In Review: Immigration Nation, a look inside a broken system


Courtesy of Brig News.

Victoria Almaguer, Contributor

Immigration Nation is a six-part Netflix documentary series featuring footage filmed from 2017 to 2020 of the United States’. Immigration and Customs Enforcement (ICE) during President Donald Trump’s administration.  

The documentary, directed by Christina Clusiau and Shaul Schwarz, started by focusing on ICE agents and eventually shifted to the testimonies of migrants and U.S. veterans trying to fix their illegal status or escaping death threats from their country of origin. 

Clusiau and Schwarz, faced legal threats from ICE to delay the documentary until the 2020 presidential election had passed. Released Aug. 3, the series followed ICE agents during their raids and showed the testimonies of many migrants crossing illegally. 
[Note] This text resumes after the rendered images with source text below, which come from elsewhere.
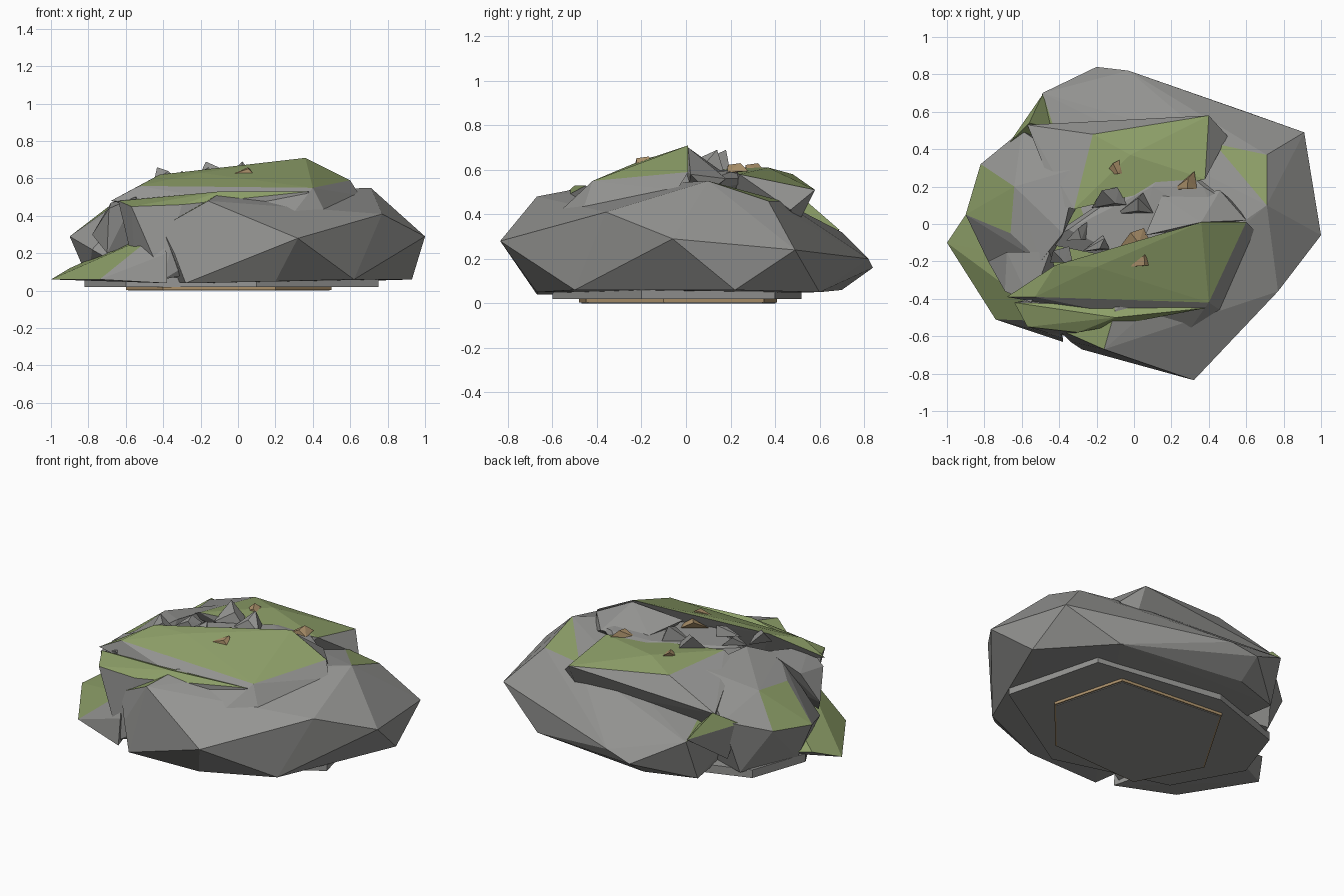
import bpy, bmesh, random
from mathutils import Vector

if "Cube" in bpy.data.objects:
    bpy.data.objects.remove(bpy.data.objects["Cube"])

random.seed(4)


def material(name, rgb):
    m = bpy.data.materials.new(name)
    m.diffuse_color = (*rgb, 1)
    m.use_nodes = True
    m.node_tree.nodes["Principled BSDF"].inputs["Base Color"].default_value = m.diffuse_color
    return m


STONE = material("stone", (0.30, 0.30, 0.29))
MOSS = material("moss", (0.27, 0.35, 0.14))
EARTH = material("earth", (0.42, 0.29, 0.15))


def rock(name, pts, mossy=None, base=STONE):
    """Faceted stone: hull of corner points, moss on the faces chosen by mossy(centre, normal)."""
    bm = bmesh.new()
    for p in pts:
        bm.verts.new(p)
    bmesh.ops.convex_hull(bm, input=bm.verts)
    loose = [v for v in bm.verts if not v.link_faces]
    bmesh.ops.delete(bm, geom=loose, context='VERTS')
    bmesh.ops.recalc_face_normals(bm, faces=bm.faces)
    for f in bm.faces:
        f.normal_update()
        if mossy and mossy(f.calc_center_median(), f.normal):
            f.material_index = 1
    me = bpy.data.meshes.new(name)
    bm.to_mesh(me)
    bm.free()
    me.materials.append(base)
    me.materials.append(MOSS)
    ob = bpy.data.objects.new(name, me)
    bpy.context.collection.objects.link(ob)
    return ob


def slab(name, outline, z0, z1, base, k=1):
    rock(name, [(x * k, y * k, z) for x, y in outline for z in (z0, z1)], None, base)


# Flat footing layers under the stones
EARTH_RIM = [(-.6, -.1), (-.4, -.48), (.2, -.45), (.5, -.1), (.38, .35), (-.3, .41)]
slab("earth_footing", EARTH_RIM, .004, .02, EARTH)
slab("footing_underside", EARTH_RIM, 0, .015, STONE, .98)
slab("stone_footing", [(-.82, .0), (-.6, -.4), (.1, -.6), (.75, -.2), (.6, .4), (-.2, .52), (-.7, .35)],
     .02, .07, STONE)

# Broad boulder forming the right, front and back
rock("main_boulder", [
    (1, -.06, .29), (.77, -.36, .41), (.32, -.835, .28), (-.1, -.46, .52), (-.16, -.67, .48),
    (-.41, -.56, .34), (-.34, -.63, .2),
    (.71, .1, .55), (.71, .37, .46), (.43, .43, .46), (.91, .49, .24),
    (-.03, .82, .2), (-.2, .84, .16), (-.49, .7, .32),
    (.93, .22, .06), (.62, -.5, .06), (.6, .6, .05), (.2, -.67, .05), (-.28, -.67, .04),
    (-.2, .7, .06), (-.5, .6, .06)],
    lambda c, n: n.z > .8 and (c.x > .5 and c.y > .1 or c.x < -.15 and c.y < 0))

# Left boulder
rock("left_boulder", [
    (-.9, .05, .29), (-.82, .32, .33), (-.66, -.05, .46), (-.5, -.2, .53), (-.6, .5, .4),
    (-.64, .2, .49), (-.38, -.05, .6), (-.3, .3, .58), (-.78, -.2, .22),
    (-.8, .05, .06), (-.65, .4, .06), (-.5, -.3, .06), (-.2, .3, .1)],
    lambda c, n: n.z > .75 and .05 < c.y < .22 and c.x < -.5)

# Low mossy wedge at the left front
rock("low_wedge", [
    (-1, -.1, .06), (-.74, -.51, .06), (-.9, .05, .12), (-.43, -.52, .31), (-.38, -.61, .2),
    (-.38, -.63, .04), (-.5, -.2, .3), (-.6, .1, .06)],
    lambda c, n: n.z > .5 and c.x < -.6 and c.y > -.4)

# Ledge below the front cap
rock("front_ledge", [
    (-.57, -.55, .45), (-.64, -.42, .48), (.38, -.45, .53), (-.1, -.5, .53), (-.3, -.58, .46),
    (-.36, -.59, .2), (-.4, -.6, .06), (-.55, -.4, .1), (.3, -.3, .2)],
    lambda c, n: n.z > .6)

# Sloped mossy cap at the front, with the broken stone behind its crest
rock("front_cap", [
    (.36, .01, .71), (.6, .01, .59), (.65, -.04, .51), (.4, -.42, .55), (.46, -.46, .43),
    (.3, -.56, .42), (-.53, -.39, .56), (-.42, -.22, .62), (-.2, -.23, .63),
    (-.68, -.39, .48), (.5, -.2, .35), (-.3, -.3, .4)],
    lambda c, n: n.z > .85)
rock("crest_backing", [
    (.36, .01, .7), (.6, .02, .58), (.06, -.06, .64), (.46, .18, .56), (.15, .15, .6), (.55, .1, .5), (.3, 0, .4)])

# Mossy slab at the back
rock("back_cap", [
    (-.57, .53, .45), (-.22, .48, .58), (.4, .58, .51), (.5, .47, .42), (.38, .24, .58),
    (-.02, .37, .61), (-.32, .08, .61), (-.4, .1, .57), (-.45, .25, .52),
    (.4, .5, .35), (-.5, .45, .3), (.2, .2, .4)],
    lambda c, n: n.z > .85 and c.x > -.28)

# Grey core filling the top
rock("core_stone", [
    (-.5, -.1, .5), (-.35, -.03, .59), (.0, -.2, .6), (.1, .2, .6), (.37, .2, .59),
    (.5, .12, .56), (.45, 0, .6), (.2, .36, .56), (.64, -.04, .48), (0, 0, .3)])

# Small stone corners and cheeks around the rim
rock("back_left_chip", [(-.67, .43, .38), (-.56, .54, .46), (-.49, .69, .33), (-.6, .45, .15), (-.4, .5, .3)],
     lambda c, n: n.z > .2)
rock("left_cheek", [(-.78, -.2, .3), (-.69, -.36, .44), (-.55, -.42, .5), (-.45, -.15, .55),
                    (-.68, -.15, .47), (-.7, -.3, .2), (-.4, -.3, .3)])


def shard(name, x, y, z, r, h, base):
    """Leaning, flat-lying splinter."""
    lean = random.uniform(-.9, .9)
    pts = [Vector((x + lean * r, y + .3 * r, z + h)), Vector((x + .2 * r, y - .4 * r, z + h * .6))]
    for sx, sy in ((-1, -.6), (1, -.5), (.6, .7)):
        k = random.uniform(.6, 1.1) * r
        pts.append(Vector((x + sx * k, y + sy * k, z - random.uniform(.01, .04))))
    rock(name, pts, None, base)


# Broken stone and earth crumbs on top
for i, (x, y, r, h) in enumerate([(-.39, -.17, .09, .05), (-.2, -.1, .08, .05), (-.12, .15, .1, .08),
                                  (.0, .11, .1, .08), (-.3, -.05, .09, .03)]):
    shard(f"stone_shard_{i}", x, y, .61, r, h, STONE)
for i, (x, y, z) in enumerate([(.01, -.07, .63), (.04, -.19, .64), (.27, .22, .61), (-.1, .3, .61)]):
    shard(f"earth_shard_{i}", x, y, z, .08, .02, EARTH)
Some scenes seen on the documentary were filmed at the El Paso and Ciudad Juarez, Mexico border and depicted the brutality and emotional distraught that comes from families who are separated. Not far from El Paso, the Tornillo facility was met with various protests to be closed back in 2018. Although the facility no longer stands, the emotional trauma parents and children will carry, is a heavy weight on the immigration system. 

According to data published from the Pew Research Center, the El Paso region saw a 477% surge in migrant apprehensions in the fiscal year of 2019 compared to 2018. The city ranked number two in apprehensions in the Rio Grande sector. People traveling in families accounted for most apprehensions in the fiscal year of 2019. 

After the Trump administration enforced the zero-tolerance policy in 2018, which resulted in the separation of thousands of families, it is unclear how families that have been separated will be united.  

The series also shows a scene, where ICE officers enter a home seeking a certain individual, only to “hit the jackpot” and arrest everyone in the apartment who is undocumentedThis was explained to be a process that helped meet demands to arrest “collaterals”a term the departmentuses to refer to the arrest of undocumented immigrants who are not their intended targets, havenot committed any crimes and are typically caught unaware. The scene demonstrates how officers lie their way into a target’s home and mocks them after their arrest.  

The intimidation and mockery that is shown to be used to arrest people in the documentary further demonstrates the true horror that goes behind ICE’s arrests. The power of truth thdocumentary holds has the potential to impact the El Paso/Juarez border region due to its demographic and the strong cultural bond both cities share. It is a series that should be seen by everyone in order toinspect and understand how we should move forward as a community and allow others to do the same.  

 Victoria Almaguer may be reached at [email protected]; @victoriaalmagu9 on Twitter.